Citrus Sun Tea Recipe

Citrus sun tea is a refreshing and flavorful drink that is perfect for warm weather. Despite its catchy name, sun tea is not a new brand of iced tea; instead, it's a tea that is made by steeping tea bags in water that is left out in the sun for several hours, allowing the flavors to infuse slowly. According to food Blogger Ksenia Prints of At the Immigrant's Table, what sets this citrus sun tea recipe apart from regular sun tea is the addition of citrus fruits, such as lemons and oranges. This makes for a refreshing and fun drink that both looks and feels like summer.

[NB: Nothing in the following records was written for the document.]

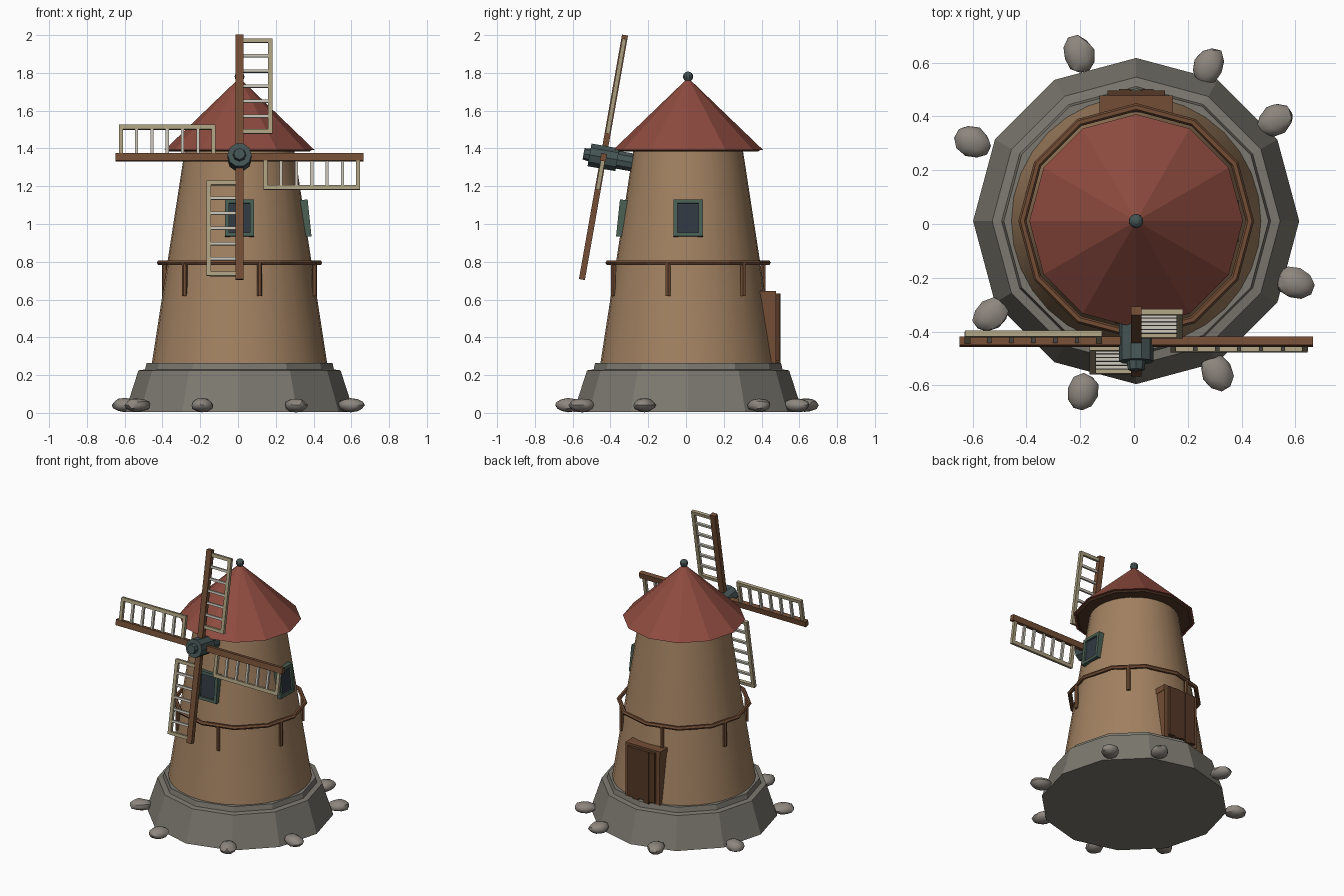
import bpy, bmesh, math, random
from mathutils import Matrix, Vector

if "Cube" in bpy.data.objects:
    bpy.data.objects.remove(bpy.data.objects["Cube"])

random.seed(4)
CX, CY = 0.008, 0.011


def material(name, rgb):
    m = bpy.data.materials.new(name)
    m.diffuse_color = (*rgb, 1)
    m.use_nodes = True
    m.node_tree.nodes["Principled BSDF"].inputs["Base Color"].default_value = m.diffuse_color
    return m


STONE = material("stone", (0.20, 0.19, 0.16))
PEBBLE = material("pebble", (0.27, 0.24, 0.21))
PLASTER = material("plaster", (0.36, 0.22, 0.12))
ROOF = material("roof_red", (0.27, 0.07, 0.05))
WOOD = material("wood", (0.17, 0.075, 0.035))
DARK = material("dark_wood", (0.09, 0.04, 0.02))
BEIGE = material("lattice_wood", (0.40, 0.34, 0.21))
PALE = material("pale_slat", (0.55, 0.52, 0.45))
IRON = material("iron", (0.06, 0.09, 0.09))
GREEN = material("frame_green", (0.07, 0.12, 0.09))
GLASS = material("glass", (0.03, 0.04, 0.055))


def finish(bm, name, mat, matrix=Matrix()):
    bm.transform(matrix)
    bmesh.ops.recalc_face_normals(bm, faces=bm.faces)
    me = bpy.data.meshes.new(name)
    bm.to_mesh(me)
    bm.free()
    me.materials.append(mat)
    ob = bpy.data.objects.new(name, me)
    bpy.context.collection.objects.link(ob)
    return ob


def box(name, mat, lo, hi, matrix=Matrix()):
    lo, hi = Vector(lo), Vector(hi)
    bm = bmesh.new()
    bmesh.ops.create_cube(bm, size=1)
    fit = Matrix.Translation((lo + hi) / 2) @ Matrix.Diagonal((*(hi - lo), 1))
    return finish(bm, name, mat, matrix @ fit)


def lathe(name, mat, profile, sides, matrix=Matrix.Translation((CX, CY, 0)), closed=False):
    """Spin (radius, z) points about z; open ends are capped."""
    bm = bmesh.new()
    rings = [[bm.verts.new((r * math.cos(math.tau * i / sides),
                            r * math.sin(math.tau * i / sides), z)) for i in range(sides)]
             for r, z in profile]
    pairs = list(zip(rings, rings[1:])) + ([(rings[-1], rings[0])] if closed else [])
    for a, b in pairs:
        for i in range(sides):
            j = (i + 1) % sides
            bm.faces.new((a[i], a[j], b[j], b[i]))
    if not closed:
        bm.faces.new(rings[0])
        bm.faces.new(rings[-1])
    bmesh.ops.remove_doubles(bm, verts=bm.verts, dist=1e-5)
    return finish(bm, name, mat, matrix)


def smooth(ob):
    bpy.ops.object.select_all(action='DESELECT')
    ob.select_set(True)
    bpy.context.view_layer.objects.active = ob
    bpy.ops.object.shade_smooth_by_angle(angle=math.radians(35))


# Stone base, tower and roof
lathe("stone_base", STONE, [(0.606, 0.005), (0.535, 0.225), (0.50, 0.23), (0.492, 0.265)], 12)
smooth(lathe("tower", PLASTER, [(0.466, 0.25), (0.29, 1.392)], 32))
lathe("eave_board", DARK, [(0.37, 1.383), (0.385, 1.394)], 12)
lathe("roof", ROOF, [(0.397, 1.392), (0.004, 1.77)], 12)

# Roof finial
bm = bmesh.new()
bmesh.ops.create_uvsphere(bm, u_segments=10, v_segments=8, radius=0.027)
finish(bm, "finial", IRON, Matrix.Translation((CX, CY, 1.78)))

# Railing ring and its six posts
ring = [(0.423 + 0.015 * math.cos(math.tau * i / 6), 0.795 + 0.014 * math.sin(math.tau * i / 6))
        for i in range(6)]
lathe("rail_ring", WOOD, ring, 12, closed=True)
for k in range(6):
    a = math.radians(45 + 60 * k)
    at = Matrix.Translation((CX + 0.411 * math.cos(a), CY + 0.411 * math.sin(a), 0))
    lathe(f"rail_post_{k}", WOOD, [(0.014, 0.62), (0.014, 0.795)], 6, at)

# Windows on the front and right: pane plus four frame bars
for side, turn in (("front", 0), ("right", 90)):
    m = (Matrix.Translation((CX, CY, 1.03)) @ Matrix.Rotation(math.radians(turn), 4, 'Z')
         @ Matrix.Translation((0, -0.346, 0)) @ Matrix.Rotation(math.radians(-6), 4, 'X'))
    box(f"{side}_window_pane", GLASS, (-0.06, -0.012, -0.085), (0.06, 0.02, 0.085), m)
    for s in (-1, 1):
        box(f"{side}_window_jamb", GREEN, (s * 0.067 - 0.011, -0.025, -0.098),
            (s * 0.067 + 0.011, 0.025, 0.098), m)
        box(f"{side}_window_sill", GREEN, (-0.057, -0.025, s * 0.088 - 0.01),
            (0.057, 0.025, s * 0.088 + 0.01), m)

# Back door: frame, lintel and uneven planks
for s in (-1, 1):
    box("door_jamb", WOOD, (CX + s * 0.118 - 0.016, 0.38, 0.262),
        (CX + s * 0.118 + 0.016, 0.477, 0.61), Matrix())
box("door_lintel", WOOD, (CX - 0.137, 0.38, 0.605), (CX + 0.137, 0.477, 0.645))
for i, low in enumerate((0.275, 0.262, 0.28, 0.268, 0.277)):
    x = CX - 0.107 + i * 0.0428
    box(f"door_plank_{i}", DARK, (x, 0.40, low), (x + 0.0428, 0.497 + 0.004 * (i % 2), 0.632))

# Hub, tipped back ten degrees
rotor = Matrix.Translation((CX, -0.437, 1.353)) @ Matrix.Rotation(math.radians(-10), 4, 'X')
axle = rotor @ Matrix.Rotation(math.radians(90), 4, 'X')   # local z points forward
lathe("hub", IRON, [(0.064, -0.075), (0.064, 0.075)], 10, axle)
lathe("hub_cap", IRON, [(0.036, 0.07), (0.03, 0.107)], 8, axle)
lathe("hub_shaft", IRON, [(0.05, -0.17), (0.05, -0.07)], 10, axle)

# Four sails: spar, lattice rail, end bars and slats
for k in range(4):
    m = rotor @ Matrix.Rotation(math.radians(90 * k), 4, 'Y')
    box(f"sail_{k}_spar", WOOD, (-0.02, -0.016, 0), (0.02, 0.016, 0.657), m)
    box(f"sail_{k}_rail", BEIGE, (0.15, -0.011, 0.127), (0.174, 0.011, 0.637), m)
    for i in range(7):
        z = 0.138 + i * 0.0815
        end = i in (0, 6)
        h = 0.011 if end else 0.008
        box(f"sail_{k}_slat_{i}", BEIGE if end else PALE, (0.01, -h, z - h), (0.155, h, z + h), m)

# Loose stones around the foot
for i, (x, y) in enumerate([(-0.205, 0.63), (0.277, 0.587), (0.526, 0.387), (0.597, -0.219),
                            (0.307, -0.55), (-0.19, -0.625), (-0.533, -0.338), (-0.6, 0.305)]):
    bm = bmesh.new()
    bmesh.ops.create_icosphere(bm, subdivisions=2, radius=1)
    for v in bm.verts:
        v.co *= random.uniform(0.92, 1.06)
    m = (Matrix.Translation((x, y, 0.041)) @ Matrix.Rotation(math.atan2(y, x), 4, 'Z')
         @ Matrix.Diagonal((0.073, 0.058, 0.037, 1)))
    smooth(finish(bm, f"foot_stone_{i}", PEBBLE, m))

However, one should exercise some caution when drinking sun tea. Since leaving tea outside can lead to the development of bacteria, one should never leave their tea in the sun for more than 4 hours before moving it to the fridge. Some will even suggest you should avoid the sun when making sun tea. However you make it, citrus sun tea is easy to make and can be customized to your preferred level of sweetness, thus making it quite possibly the one of the easiest drinks you can make.

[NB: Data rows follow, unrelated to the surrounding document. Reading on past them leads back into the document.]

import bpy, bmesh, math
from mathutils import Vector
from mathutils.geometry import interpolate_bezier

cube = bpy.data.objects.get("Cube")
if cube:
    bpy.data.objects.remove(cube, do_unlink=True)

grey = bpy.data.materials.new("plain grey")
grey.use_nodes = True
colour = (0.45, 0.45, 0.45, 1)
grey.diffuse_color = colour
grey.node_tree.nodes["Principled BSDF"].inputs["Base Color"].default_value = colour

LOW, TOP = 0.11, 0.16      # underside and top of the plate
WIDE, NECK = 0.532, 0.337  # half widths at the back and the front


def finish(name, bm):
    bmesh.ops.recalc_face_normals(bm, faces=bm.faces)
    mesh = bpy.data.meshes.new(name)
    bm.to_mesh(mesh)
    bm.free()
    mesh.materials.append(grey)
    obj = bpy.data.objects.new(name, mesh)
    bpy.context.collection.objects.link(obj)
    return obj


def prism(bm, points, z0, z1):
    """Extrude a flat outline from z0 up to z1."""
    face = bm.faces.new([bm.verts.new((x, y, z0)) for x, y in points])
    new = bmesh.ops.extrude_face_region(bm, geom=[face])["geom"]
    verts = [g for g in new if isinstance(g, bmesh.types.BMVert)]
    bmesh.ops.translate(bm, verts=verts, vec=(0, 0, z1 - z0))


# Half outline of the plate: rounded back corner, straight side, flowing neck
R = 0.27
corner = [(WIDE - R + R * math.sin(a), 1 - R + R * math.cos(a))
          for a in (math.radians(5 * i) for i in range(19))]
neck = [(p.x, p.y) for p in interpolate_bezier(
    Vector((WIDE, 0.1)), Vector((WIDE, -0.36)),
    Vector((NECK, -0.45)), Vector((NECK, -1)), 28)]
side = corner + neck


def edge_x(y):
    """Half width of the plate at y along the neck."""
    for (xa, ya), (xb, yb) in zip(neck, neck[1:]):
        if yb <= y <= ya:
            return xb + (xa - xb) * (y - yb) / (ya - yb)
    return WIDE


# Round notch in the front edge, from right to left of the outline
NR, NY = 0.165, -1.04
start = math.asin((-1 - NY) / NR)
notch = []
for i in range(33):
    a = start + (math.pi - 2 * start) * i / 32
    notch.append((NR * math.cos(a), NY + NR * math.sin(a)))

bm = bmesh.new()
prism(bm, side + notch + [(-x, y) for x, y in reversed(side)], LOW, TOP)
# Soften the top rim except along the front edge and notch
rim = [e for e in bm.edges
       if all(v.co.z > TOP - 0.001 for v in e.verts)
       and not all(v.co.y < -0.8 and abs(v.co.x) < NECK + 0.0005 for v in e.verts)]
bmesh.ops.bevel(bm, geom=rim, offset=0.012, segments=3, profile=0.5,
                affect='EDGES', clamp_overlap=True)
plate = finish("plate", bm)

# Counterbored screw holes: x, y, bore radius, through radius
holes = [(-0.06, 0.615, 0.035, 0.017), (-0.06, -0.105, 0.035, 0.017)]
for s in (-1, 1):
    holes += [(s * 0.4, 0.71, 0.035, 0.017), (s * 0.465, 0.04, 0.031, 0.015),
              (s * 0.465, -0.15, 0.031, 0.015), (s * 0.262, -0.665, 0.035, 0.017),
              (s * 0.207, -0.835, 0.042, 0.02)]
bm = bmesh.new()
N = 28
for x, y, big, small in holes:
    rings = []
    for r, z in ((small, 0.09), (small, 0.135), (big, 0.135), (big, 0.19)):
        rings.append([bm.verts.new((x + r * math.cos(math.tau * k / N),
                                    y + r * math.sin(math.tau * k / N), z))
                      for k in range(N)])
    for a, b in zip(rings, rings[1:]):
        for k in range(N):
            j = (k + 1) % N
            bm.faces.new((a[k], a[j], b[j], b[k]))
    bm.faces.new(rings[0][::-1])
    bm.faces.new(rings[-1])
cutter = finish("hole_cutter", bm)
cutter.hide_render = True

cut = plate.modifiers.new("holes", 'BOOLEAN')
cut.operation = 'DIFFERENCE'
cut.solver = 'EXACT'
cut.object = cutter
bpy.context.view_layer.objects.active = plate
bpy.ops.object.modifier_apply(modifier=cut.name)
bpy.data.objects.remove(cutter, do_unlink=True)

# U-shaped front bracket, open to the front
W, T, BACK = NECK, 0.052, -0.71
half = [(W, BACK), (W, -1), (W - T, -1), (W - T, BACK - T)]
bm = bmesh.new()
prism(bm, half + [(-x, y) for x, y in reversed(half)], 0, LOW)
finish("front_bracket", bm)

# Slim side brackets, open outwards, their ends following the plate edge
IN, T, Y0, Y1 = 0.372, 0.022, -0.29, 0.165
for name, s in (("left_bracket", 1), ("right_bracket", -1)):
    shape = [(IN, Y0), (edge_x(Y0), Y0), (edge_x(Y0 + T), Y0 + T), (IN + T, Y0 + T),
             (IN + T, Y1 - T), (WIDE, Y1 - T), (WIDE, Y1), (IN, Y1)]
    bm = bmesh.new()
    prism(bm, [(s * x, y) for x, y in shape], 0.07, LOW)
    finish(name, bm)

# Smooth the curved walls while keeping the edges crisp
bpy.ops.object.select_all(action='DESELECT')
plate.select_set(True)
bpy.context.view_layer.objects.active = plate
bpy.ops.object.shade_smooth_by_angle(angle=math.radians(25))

Gather the ingredients for homemade citrus sun tea

To make 1 gallon of sun tea, you will need some tea bags (we recommend simple orange pekoe tea for the cleanest flavor), 1 gallon of water, an orange, and a lemon. We also love using mint leaves as a garnish for this refreshing drink, if desired.

The steeping vessel you use matters, though. We recommend steeping the tea in a glass jar that has been washed with soap to lower the chance of bacteria developing.

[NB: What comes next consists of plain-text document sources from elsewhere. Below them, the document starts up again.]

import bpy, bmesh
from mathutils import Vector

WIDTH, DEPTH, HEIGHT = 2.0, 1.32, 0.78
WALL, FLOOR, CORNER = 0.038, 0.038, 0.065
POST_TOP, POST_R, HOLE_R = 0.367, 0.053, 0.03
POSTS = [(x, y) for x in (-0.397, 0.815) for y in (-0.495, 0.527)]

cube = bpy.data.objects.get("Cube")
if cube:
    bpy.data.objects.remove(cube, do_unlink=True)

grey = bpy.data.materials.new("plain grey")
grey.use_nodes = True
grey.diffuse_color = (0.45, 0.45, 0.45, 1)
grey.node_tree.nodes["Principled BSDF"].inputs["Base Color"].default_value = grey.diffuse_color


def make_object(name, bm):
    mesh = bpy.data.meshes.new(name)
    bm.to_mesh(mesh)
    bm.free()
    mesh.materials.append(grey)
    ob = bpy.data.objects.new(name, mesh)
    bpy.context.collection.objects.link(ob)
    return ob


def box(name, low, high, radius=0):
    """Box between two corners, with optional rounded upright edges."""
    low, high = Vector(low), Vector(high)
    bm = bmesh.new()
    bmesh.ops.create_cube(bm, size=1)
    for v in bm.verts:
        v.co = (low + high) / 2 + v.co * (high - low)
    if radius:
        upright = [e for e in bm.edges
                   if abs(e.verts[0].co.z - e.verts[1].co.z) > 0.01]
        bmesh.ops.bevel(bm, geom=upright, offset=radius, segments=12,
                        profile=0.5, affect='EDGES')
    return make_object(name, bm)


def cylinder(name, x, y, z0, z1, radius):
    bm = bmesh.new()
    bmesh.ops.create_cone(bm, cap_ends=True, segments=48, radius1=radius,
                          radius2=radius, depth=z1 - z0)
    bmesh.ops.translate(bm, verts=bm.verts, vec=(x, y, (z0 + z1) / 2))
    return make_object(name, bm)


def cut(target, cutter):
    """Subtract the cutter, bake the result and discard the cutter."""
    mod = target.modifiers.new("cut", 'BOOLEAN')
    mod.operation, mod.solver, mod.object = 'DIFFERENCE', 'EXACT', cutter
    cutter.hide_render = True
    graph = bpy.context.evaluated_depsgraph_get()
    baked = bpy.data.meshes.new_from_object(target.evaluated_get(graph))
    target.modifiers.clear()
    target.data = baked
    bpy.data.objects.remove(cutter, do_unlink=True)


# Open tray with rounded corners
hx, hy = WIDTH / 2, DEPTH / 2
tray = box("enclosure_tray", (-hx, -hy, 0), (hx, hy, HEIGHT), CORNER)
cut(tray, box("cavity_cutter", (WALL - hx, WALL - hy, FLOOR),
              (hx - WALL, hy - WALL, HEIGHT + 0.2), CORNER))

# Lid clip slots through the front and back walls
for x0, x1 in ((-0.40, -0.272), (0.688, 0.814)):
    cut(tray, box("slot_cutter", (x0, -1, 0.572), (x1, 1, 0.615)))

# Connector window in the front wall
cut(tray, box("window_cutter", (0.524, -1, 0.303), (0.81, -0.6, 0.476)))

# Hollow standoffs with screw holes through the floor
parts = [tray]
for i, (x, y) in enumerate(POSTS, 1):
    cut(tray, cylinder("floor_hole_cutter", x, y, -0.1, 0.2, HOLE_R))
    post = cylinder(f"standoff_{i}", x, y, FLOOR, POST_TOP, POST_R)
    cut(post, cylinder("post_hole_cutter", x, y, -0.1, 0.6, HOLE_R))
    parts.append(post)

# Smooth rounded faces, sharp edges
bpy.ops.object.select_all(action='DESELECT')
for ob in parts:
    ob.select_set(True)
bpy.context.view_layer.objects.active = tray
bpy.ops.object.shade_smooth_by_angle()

Steep the tea bags in cold water

Making citrus sun tea is a simple process that involves just a few easy steps. It's important to use a large 1-gallon jar to ensure that the tea has enough room to steep properly. Once your ingredients are ready, place the tea bags into the jar and fill it with water. It's best to use filtered water to avoid any unwanted impurities.

Place the jar in a sunny spot for about 4 hours. The sun's warmth will help steep the tea slowly, thus avoiding the shock of blanching the tea in boiling water. Once the tea has steeped for 4 hours, carefully remove the jar from the sunny spot, and transfer it to the fridge.

Add the citrus

Letting the tea chill in the fridge is an important step in the process of making citrus sun tea. This allows the flavors to meld together, and the tea to fully cool down. It's recommended to let the tea chill for at least 1 hour before serving, but you can let it chill for longer. Once the tea has fully chilled, fill a glass with a few ice cubes, and then add 1 orange slice and 1 lemon slice.

Serving the citrus sun tea for a crowd

If you're serving this tea for a crowd, you can transfer the tea to a large pitcher filled with ice and the citrus slices. You can also add mint leaves if desired, for a refreshing and aromatic touch. Just don't let the tea infuse with the citrus slices for too long, for it will become bitter over time.

Enjoy the citrus sun tea

If you're serving the tea to a crowd of all ages, particularly children, you may also choose to accompany your tea with simple syrup so that people can sweeten the tea to their liking. Overall, making citrus sun tea is a simple and fun process that yields a delicious and refreshing drink that is perfect for any occasion. Give it a try the next time you're looking for a tasty and hydrating beverage to enjoy on a sunny day.

Citrus Sun Tea Recipe
5 from 31 ratings
This classic sun tea recipe incorporates fresh citrus for an easy and refreshing summer beverage.
Prep Time
Cook Time
two glasses of iced tea
Total time: 5 hours, 5 minutes
  • 4 tea bags
  • 1 gallon water
  • 1 orange, sliced
  • 1 lemon, sliced
Optional Ingredients
  • Mint sprigs
  1. Place the tea bags in a large 1-gallon jar, and fill the jar with cold water. Place it outside in a sunny spot for 4 hours, then transfer it to the fridge.
  2. Once the tea has cooled, fill glasses with 1 orange slice and 1 lemon slice. Top with ice as needed. Pour the tea into the glasses, garnish with 1 sprig of mint, if desired, and serve.
  3. Alternatively, you can transfer the tea to a large pitcher filled with ice, the lemon and orange slices, and mint leaves. Serve immediately.
Calories per Serving 5
Total Fat 0.0 g
Saturated Fat 0.0 g
Trans Fat 0.0
Cholesterol 0.0 mg
Total Carbohydrates 1.3 g
Dietary Fiber 0.3 g
Total Sugars 0.9 g
Sodium 9.6 mg
Protein 0.1 g
The information shown is Edamam’s estimate based on available ingredients and preparation. It should not be considered a substitute for a professional nutritionist’s advice.
Rate this recipe